Oklahoma State was especially aggressive in third and long situations, which Iowa State found itself in fairly often due in large part to penalties and an inability to run with consistency on first and second downs sticking the Cyclones behind the chains.

“Jeez, that’s about as aggressive as you’re going to get,” Campbell said. “I think when you’re going to evaluate pass protection you’ve got to evaluate first and second down, not third and 12. That’s a good defense that can pressure you on third and long. They did that. I thought on first and second down though I thought they were pretty good for the most part. Again, that will be a really good evaluation from my end of it. I didn’t think it was terrible, but when you put yourself in long distances against a very veteran defense, man, it’s hard to protect and hold up forever against those kind of guys.”

In the end, Iowa State finished 3-of-13 on third down and faced an average of 8.5 yards to gain per attempt. They were 0-of-4 when facing nine yards or more to move the chains.

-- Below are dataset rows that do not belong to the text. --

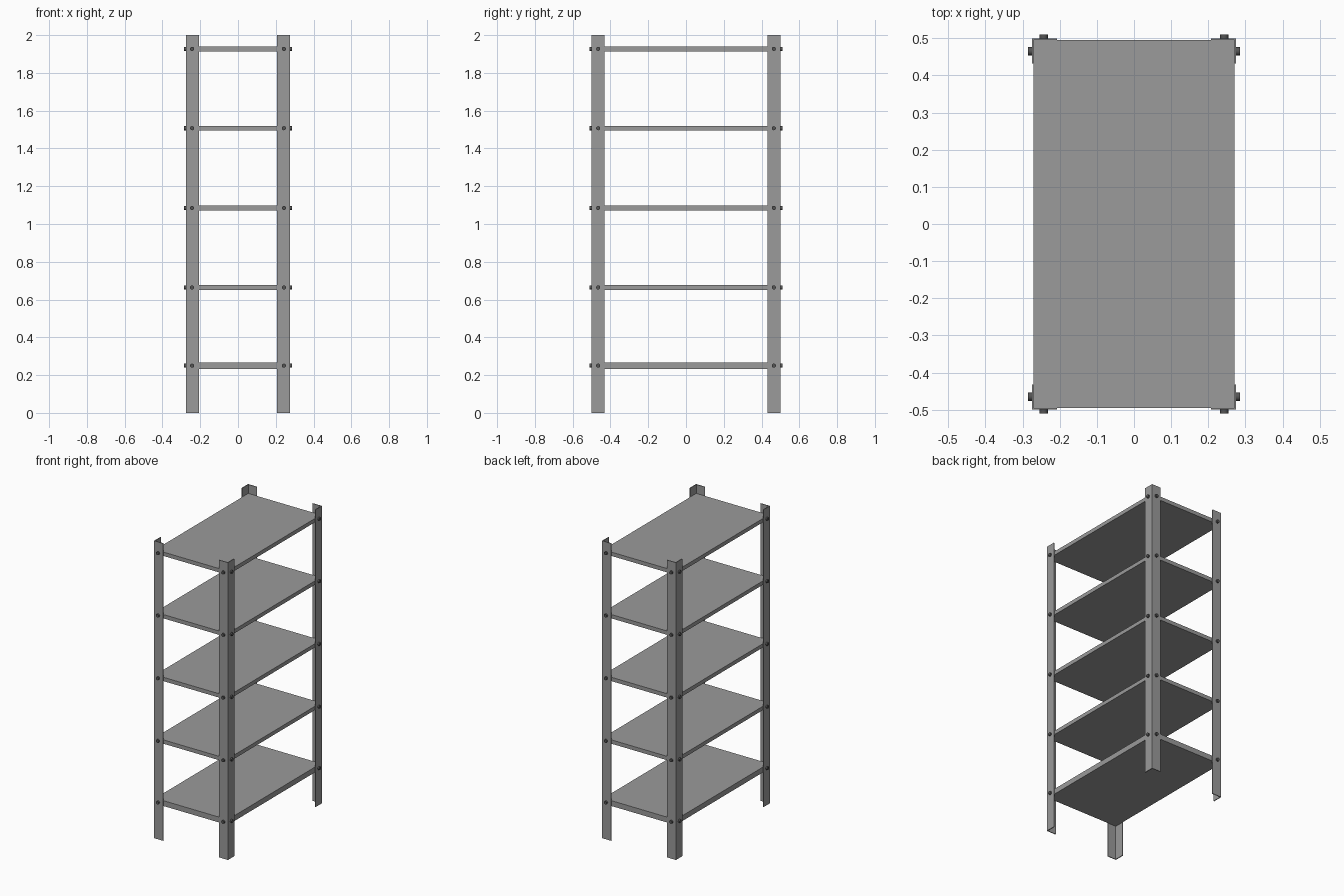
import bpy, bmesh, math
from mathutils import Matrix, Vector

if "Cube" in bpy.data.objects:
    bpy.data.objects.remove(bpy.data.objects["Cube"])

W, D, H = 0.275, 0.5, 2.0      # half width, half depth, height
FLANGE, T = 0.068, 0.005       # angle-post flange and sheet thickness
SHELVES = [(0.25, 0.036), (0.664, 0.026), (1.085, 0.026), (1.507, 0.026), (1.927, 0.026)]


def material(name, v):
    m = bpy.data.materials.new(name)
    m.diffuse_color = (v, v, v, 1)
    m.use_nodes = True
    m.node_tree.nodes["Principled BSDF"].inputs["Base Color"].default_value = m.diffuse_color
    return m


STEEL = material("grey_steel", 0.325)
DARK = material("dark_steel", 0.09)


def finish(name, bm, mat):
    bmesh.ops.recalc_face_normals(bm, faces=bm.faces)
    me = bpy.data.meshes.new(name)
    bm.to_mesh(me)
    bm.free()
    me.materials.append(mat)
    ob = bpy.data.objects.new(name, me)
    bpy.context.collection.objects.link(ob)
    return ob


# L-profile corner post, extruded upward
def post(name, sx, sy):
    bm = bmesh.new()
    prof = [(W, D), (W - FLANGE, D), (W - FLANGE, D - T),
            (W - T, D - T), (W - T, D - FLANGE), (W, D - FLANGE)]
    f = bm.faces.new([bm.verts.new((sx * x, sy * y, 0)) for x, y in prof])
    r = bmesh.ops.extrude_face_region(bm, geom=[f])
    bmesh.ops.translate(bm, vec=(0, 0, H),
                        verts=[v for v in r['geom'] if isinstance(v, bmesh.types.BMVert)])
    finish(name, bm, STEEL)


# Shelf board fitted inside the posts
def shelf(name, z, t):
    bm = bmesh.new()
    size = Matrix.Diagonal((2 * (W - T), 2 * (D - T), t, 1))
    bmesh.ops.create_cube(bm, size=1, matrix=Matrix.Translation((0, 0, z)) @ size)
    finish(name, bm, STEEL)


# Bolt heads on both flanges of one post, at every shelf
def bolts(name, sx, sy):
    bm = bmesh.new()
    for z, _ in SHELVES:
        for pos, axis in ((Vector((sx * (W + 0.003), sy * 0.465, z)), Vector((sx, 0, 0))),
                          (Vector((sx * 0.243, sy * (D + 0.003), z)), Vector((0, sy, 0)))):
            rot = axis.to_track_quat('Z', 'Y').to_matrix().to_4x4()
            bmesh.ops.create_cone(bm, cap_ends=True, segments=12, radius1=0.011,
                                  radius2=0.011, depth=0.014,
                                  matrix=Matrix.Translation(pos) @ rot)
    ob = finish(name, bm, DARK)
    bpy.ops.object.select_all(action='DESELECT')
    ob.select_set(True)
    bpy.context.view_layer.objects.active = ob
    bpy.ops.object.shade_smooth_by_angle(angle=math.radians(40))


for sx, side in ((-1, "left"), (1, "right")):
    for sy, end in ((-1, "front"), (1, "back")):
        post(f"{end}_{side}_post", sx, sy)
        bolts(f"{end}_{side}_bolts", sx, sy)

for i, (z, t) in enumerate(SHELVES):
    shelf(f"shelf_{i + 1}", z, t)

The Cowboys were able to force the Cyclones into playing behind the chains with regularity and the result was an aggressive defense being able to wreak havoc.

“I think there were some circumstances in the second half where we either got ourselves into second and long or third and long and you’re flinching,” Campbell said. “Tacking that onto an aggressive defense, that can be tough. Some of those things were tough as the game went on. I think putting ourselves in some tougher situations and then compounding that with some tough penalties, makes it really hard to have success in some of those critical moments.”

Breece’s big plays not enough

Breece Hall produced two of the team’s biggest highlights of the game on a 70-yard run in the first quarter and a 66-yard touchdown scamper in the third quarter.

The sophomore tailback from Wichita finished with a career-high 185 yards on 20 carries, making him the first Cyclone to rush for 100+ yards in five consecutive games since Darren Davis accomplished the feat across the 1998 and 1999 seasons.

While that is all great, take out the two big runs and Hall finished with just 49 yards on his other 18 attempts for an average of 2.72 yards per rush.

“We know Breece is a really special player. His ability to create big plays is outstanding. Some of those yards came off some big plays. He was able to find that,” Campbell said. “I think the bigger thing for me is the consistency of running the football wasn’t as good as what we’ve had at times. We’ve got to figure that out. I thought Breece was outstanding for the larger part of the game.”

Precision found on final drive

Iowa State’s most complete drive of the game was its last.

The Cyclones drove 83 yards on 10 plays in roughly two and a half minutes to pull within three points with less than a minute to play on a touchdown pass from Purdy to Xavier Hutchinson.

Unfortunately, it was too little too late as an onside kick attempt failed and Oklahoma State was able to take a knee twice to seal the final tally.

Still, Hutchinson felt like the Cyclones got back to being themselves late in the game, which will hopefully be carried forward into next week’s game against Kansas in Lawrence.

“I can tell you one thing, our precision on that last drive was on point,” Hutchinson, who finished with eight catches for 68 yards and the score, said. “That’s what Iowa State football looks like. I think as a whole time if we can get that on every single down and every single series then we’re a really dangerous team.”

Jared Stansbury


Jared a native of Clarinda, Iowa, started as the Cyclone Fanatic intern in August 2013, primarily working as a videographer until starting on the women’s basketball beat prior to the 2014-15 season. Upon earning his Bachelor’s degree in Journalism and Mass Communication from Iowa State in May 2016, Jared was hired as the site’s full-time staff writer, taking over as the primary day-to-day reporter on football and men’s basketball. He was elevated to the position of managing editor in January 2020. He is a regular contributor on 1460 KXNO in Des Moines and makes regular guest appearances on radio stations across the Midwest. Jared resides in Ankeny with his four-year-old puggle, Lolo.